## Instructions for the task
Where the listing below has a line with "X, PY, SY = -0.008, 0.078, -0.062", write out exactly that line and every line after it, stopping after the line with "[(0.036, z - 0.022), (0.034, z".

───── Source records ─────

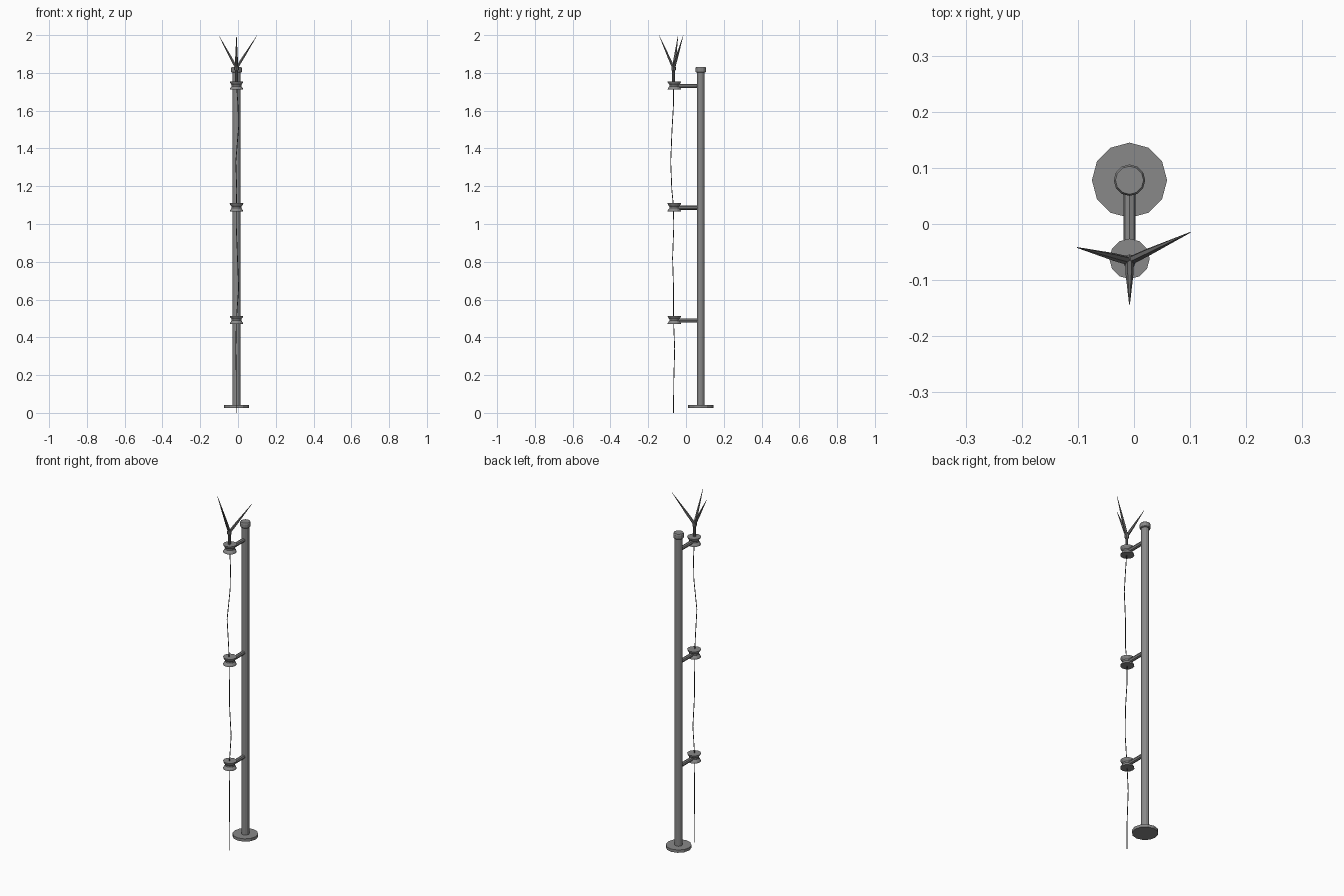
import bpy, bmesh, math
from mathutils import Vector

if "Cube" in bpy.data.objects:
    bpy.data.objects.remove(bpy.data.objects["Cube"])


def material(name, v):
    m = bpy.data.materials.new(name)
    m.diffuse_color = (v, v, v, 1)
    m.use_nodes = True
    m.node_tree.nodes["Principled BSDF"].inputs["Base Color"].default_value = m.diffuse_color
    return m


STEEL = material("steel grey", 0.25)
SPIKE = material("dark steel", 0.17)
WIRE = material("wire dark grey", 0.07)


def tube(name, rings, mat, sides=12):
    """Loft round rings [(centre, radius)] along the path's mean axis."""
    bm = bmesh.new()
    axis = (Vector(rings[-1][0]) - Vector(rings[0][0])).normalized()
    side = Vector((1, 0, 0)) if abs(axis.x) < 0.3 else Vector((0, 1, 0))
    u = (side - axis * side.dot(axis)).normalized()
    w = axis.cross(u)
    loops = []
    for c, r in rings:
        loops.append([bm.verts.new(Vector(c) + r * (u * math.cos(a) + w * math.sin(a)))
                      for a in (2 * math.pi * i / sides for i in range(sides))])
    for a, b in zip(loops, loops[1:]):
        for i in range(sides):
            j = (i + 1) % sides
            bm.faces.new((a[i], a[j], b[j], b[i]))
    bm.faces.new(loops[0][::-1])
    bm.faces.new(loops[-1])
    bmesh.ops.recalc_face_normals(bm, faces=bm.faces)
    me = bpy.data.meshes.new(name)
    bm.to_mesh(me)
    bm.free()
    me.materials.append(mat)
    ob = bpy.data.objects.new(name, me)
    bpy.context.collection.objects.link(ob)
    return ob


def lathe(name, x, y, profile, mat, sides=12):
    return tube(name, [((x, y, z), r) for r, z in profile], mat, sides)


X, PY, SY = -0.008, 0.078, -0.062   # shared x, pole y, insulator y

# Pole, foot disc and cap
lathe("pole", X, PY, [(0.021, 0.035), (0.021, 1.82)], STEEL)
lathe("foot_disc", X, PY, [(0.067, 0.027), (0.067, 0.043)], STEEL)
lathe("pole_cap", X, PY, [(0.025, 1.802), (0.028, 1.806), (0.028, 1.826), (0.025, 1.832)], STEEL)

# Waisted insulators on arms
for n, z in enumerate((0.492, 1.088, 1.733), 1):
    lathe(f"insulator_{n}", X, SY,
          [(0.036, z - 0.022), (0.034, z - 0.015), (0.026, z - 0.004), (0.026, z + 0.004),
           (0.034, z + 0.015), (0.036, z + 0.022)], STEEL)
    tube(f"arm_{n}", [((X, SY, z - 0.002), 0.011), ((X, PY - 0.01, z - 0.002), 0.011)], STEEL, 8)

# Slack wire running down through the insulators
path = [(-0.009, -0.066, 0), (-0.009, -0.065, 0.16), (-0.012, -0.060, 0.34), (-0.009, -0.066, 0.49),
        (0.003, -0.066, 0.66), (-0.003, -0.071, 0.82), (-0.009, -0.065, 0.98), (-0.009, -0.066, 1.09),
        (-0.007, -0.075, 1.18), (-0.012, -0.081, 1.33), (0.002, -0.074, 1.50), (0.000, -0.067, 1.62),
        (-0.008, -0.065, 1.74)]
tube("wire", [(p, 0.0022) for p in path], WIRE, 5)

# Stem with a collar under the three spikes
lathe("spike_stem", X, -0.066, [(0.007, 1.74), (0.007, 1.808), (0.012, 1.816), (0.012, 1.832),
                                (0.007, 1.84)], SPIKE, 8)
for n, tip in enumerate(((0.1, -0.015, 1.997), (-0.101, -0.042, 1.997), (X, -0.143, 2.0)), 1):
    root, end = Vector((X, -0.066, 1.825)), Vector(tip)
    tube(f"spike_{n}", [(root, 0.008), (root.lerp(end, 0.3), 0.007), (end, 0.0008)], SPIKE, 6)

─────

## Response to the task
X, PY, SY = -0.008, 0.078, -0.062   # shared x, pole y, insulator y

# Pole, foot disc and cap
lathe("pole", X, PY, [(0.021, 0.035), (0.021, 1.82)], STEEL)
lathe("foot_disc", X, PY, [(0.067, 0.027), (0.067, 0.043)], STEEL)
lathe("pole_cap", X, PY, [(0.025, 1.802), (0.028, 1.806), (0.028, 1.826), (0.025, 1.832)], STEEL)

# Waisted insulators on arms
for n, z in enumerate((0.492, 1.088, 1.733), 1):
    lathe(f"insulator_{n}", X, SY,
          [(0.036, z - 0.022), (0.034, z - 0.015), (0.026, z - 0.004), (0.026, z + 0.004),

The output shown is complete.